So I took my 2oz of both 1920 and 1910 and poured them into the blender and held it down for about 40 seconds in total. The liquid whipped up into a light brown froth of oxygen and spirit. When the blending stopped the liquid inside was VERY cloudy and settling. There was even almost a mist coming off the surface of the liquid.
On initial nosing and tastes this had bits of both but didn’t seem to have the best of either. I let it sit and settle for several minutes before approaching it again. When I did I decided to put it up side by side with the individual bottles and taste all 3 in a row. In doing so I absolutely found the original 1920 and 1910 to both be outstanding and far superior to the blend - a true example of things not always being about the simply the sum of their parts.

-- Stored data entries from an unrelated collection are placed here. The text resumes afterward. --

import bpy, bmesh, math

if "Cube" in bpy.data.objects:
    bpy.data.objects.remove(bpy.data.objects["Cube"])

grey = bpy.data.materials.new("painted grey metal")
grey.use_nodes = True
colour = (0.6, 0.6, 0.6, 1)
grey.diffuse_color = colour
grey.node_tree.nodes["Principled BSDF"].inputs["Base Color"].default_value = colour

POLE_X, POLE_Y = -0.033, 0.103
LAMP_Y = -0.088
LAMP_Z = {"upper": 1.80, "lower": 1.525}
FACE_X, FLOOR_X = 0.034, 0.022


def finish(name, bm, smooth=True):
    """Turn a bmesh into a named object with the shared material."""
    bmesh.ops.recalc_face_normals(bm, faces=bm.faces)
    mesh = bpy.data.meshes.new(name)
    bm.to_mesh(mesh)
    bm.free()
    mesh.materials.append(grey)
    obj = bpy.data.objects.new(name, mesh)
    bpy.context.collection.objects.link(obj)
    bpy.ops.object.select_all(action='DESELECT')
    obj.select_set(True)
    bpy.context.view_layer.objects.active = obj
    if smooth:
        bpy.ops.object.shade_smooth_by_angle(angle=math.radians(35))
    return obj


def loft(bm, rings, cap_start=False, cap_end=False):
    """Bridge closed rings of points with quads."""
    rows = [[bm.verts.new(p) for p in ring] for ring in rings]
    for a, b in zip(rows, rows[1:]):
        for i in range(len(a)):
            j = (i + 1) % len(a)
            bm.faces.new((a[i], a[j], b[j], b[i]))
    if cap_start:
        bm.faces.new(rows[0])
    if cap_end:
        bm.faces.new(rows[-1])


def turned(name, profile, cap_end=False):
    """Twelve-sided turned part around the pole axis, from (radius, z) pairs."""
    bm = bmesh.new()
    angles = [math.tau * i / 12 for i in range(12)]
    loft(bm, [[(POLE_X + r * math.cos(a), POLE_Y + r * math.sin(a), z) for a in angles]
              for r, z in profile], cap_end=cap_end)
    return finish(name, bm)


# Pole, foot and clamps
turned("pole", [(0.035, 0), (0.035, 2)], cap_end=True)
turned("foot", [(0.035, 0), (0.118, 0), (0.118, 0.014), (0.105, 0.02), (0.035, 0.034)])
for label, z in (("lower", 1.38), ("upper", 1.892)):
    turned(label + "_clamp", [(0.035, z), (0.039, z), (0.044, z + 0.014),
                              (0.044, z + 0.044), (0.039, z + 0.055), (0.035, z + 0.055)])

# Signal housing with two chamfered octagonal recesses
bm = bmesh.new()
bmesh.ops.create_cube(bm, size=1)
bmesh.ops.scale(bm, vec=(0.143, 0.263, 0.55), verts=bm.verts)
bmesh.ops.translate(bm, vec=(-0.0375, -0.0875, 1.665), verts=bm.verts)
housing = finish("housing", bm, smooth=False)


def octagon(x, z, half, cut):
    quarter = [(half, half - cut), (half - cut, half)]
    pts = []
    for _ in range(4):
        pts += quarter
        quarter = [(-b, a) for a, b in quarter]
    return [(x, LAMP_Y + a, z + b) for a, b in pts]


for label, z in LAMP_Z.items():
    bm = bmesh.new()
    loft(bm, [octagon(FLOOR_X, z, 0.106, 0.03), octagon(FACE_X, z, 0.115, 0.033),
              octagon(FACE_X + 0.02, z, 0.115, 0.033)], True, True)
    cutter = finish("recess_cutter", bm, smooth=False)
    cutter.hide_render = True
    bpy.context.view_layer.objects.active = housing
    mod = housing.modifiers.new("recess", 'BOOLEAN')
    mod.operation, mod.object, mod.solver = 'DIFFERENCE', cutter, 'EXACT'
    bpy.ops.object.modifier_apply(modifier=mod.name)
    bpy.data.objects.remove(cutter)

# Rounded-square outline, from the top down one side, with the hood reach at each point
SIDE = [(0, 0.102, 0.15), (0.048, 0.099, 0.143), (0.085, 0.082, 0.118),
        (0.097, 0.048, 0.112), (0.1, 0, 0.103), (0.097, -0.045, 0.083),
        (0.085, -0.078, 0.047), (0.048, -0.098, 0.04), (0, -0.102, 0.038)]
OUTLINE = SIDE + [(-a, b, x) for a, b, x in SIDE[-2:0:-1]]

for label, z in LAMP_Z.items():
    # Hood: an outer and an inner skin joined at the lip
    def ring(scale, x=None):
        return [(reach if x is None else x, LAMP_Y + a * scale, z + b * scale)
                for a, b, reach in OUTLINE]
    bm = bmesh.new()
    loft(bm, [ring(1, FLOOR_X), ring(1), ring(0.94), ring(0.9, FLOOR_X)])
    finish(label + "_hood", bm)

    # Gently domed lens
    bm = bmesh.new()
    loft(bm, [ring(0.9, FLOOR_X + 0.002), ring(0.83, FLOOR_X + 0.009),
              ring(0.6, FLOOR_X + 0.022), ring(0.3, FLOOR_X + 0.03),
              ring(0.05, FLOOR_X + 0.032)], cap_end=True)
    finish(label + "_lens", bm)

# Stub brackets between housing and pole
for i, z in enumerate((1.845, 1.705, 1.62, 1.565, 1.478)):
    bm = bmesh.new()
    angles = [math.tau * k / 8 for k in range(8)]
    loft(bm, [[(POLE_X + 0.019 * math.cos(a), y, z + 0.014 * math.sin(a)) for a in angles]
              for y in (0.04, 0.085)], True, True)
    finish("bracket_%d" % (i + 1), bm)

So did the slow marriage work out any better? Well…
I poured 1.5 oz of each bottle and poured them into a sample bottle and sealed it and put in my closet for the last 2 weeks…
Cracking it open today I nosed it to find a bit more balanced result at least on the smell of it. Again it did seem to not have the best of either world but definitely showcased hints from both - the pepper and spice of 1920 but still with that hint of deep sweetness from 1910.
Sipping it was a very pleasant experience. The deep cherry of 1910 influenced the spice and vanilla flavors of 1920 and in a good way. Again while the standout qualities of either weren’t as present here, those same qualities backed off and blended together in a rather cohesive way. A spicy yet sweet pour that has a long finish.
Overall I would still say that these expressions on their own are so strong in what they do well that I’d rather have them on their own but this experience absolutely proved to me why a little bit of patience can pay off as the slow mingling of the two provided a FAR superior results as compared to trying to kick the hands of Father Time down the road agains his will…patience is a virtue my friends.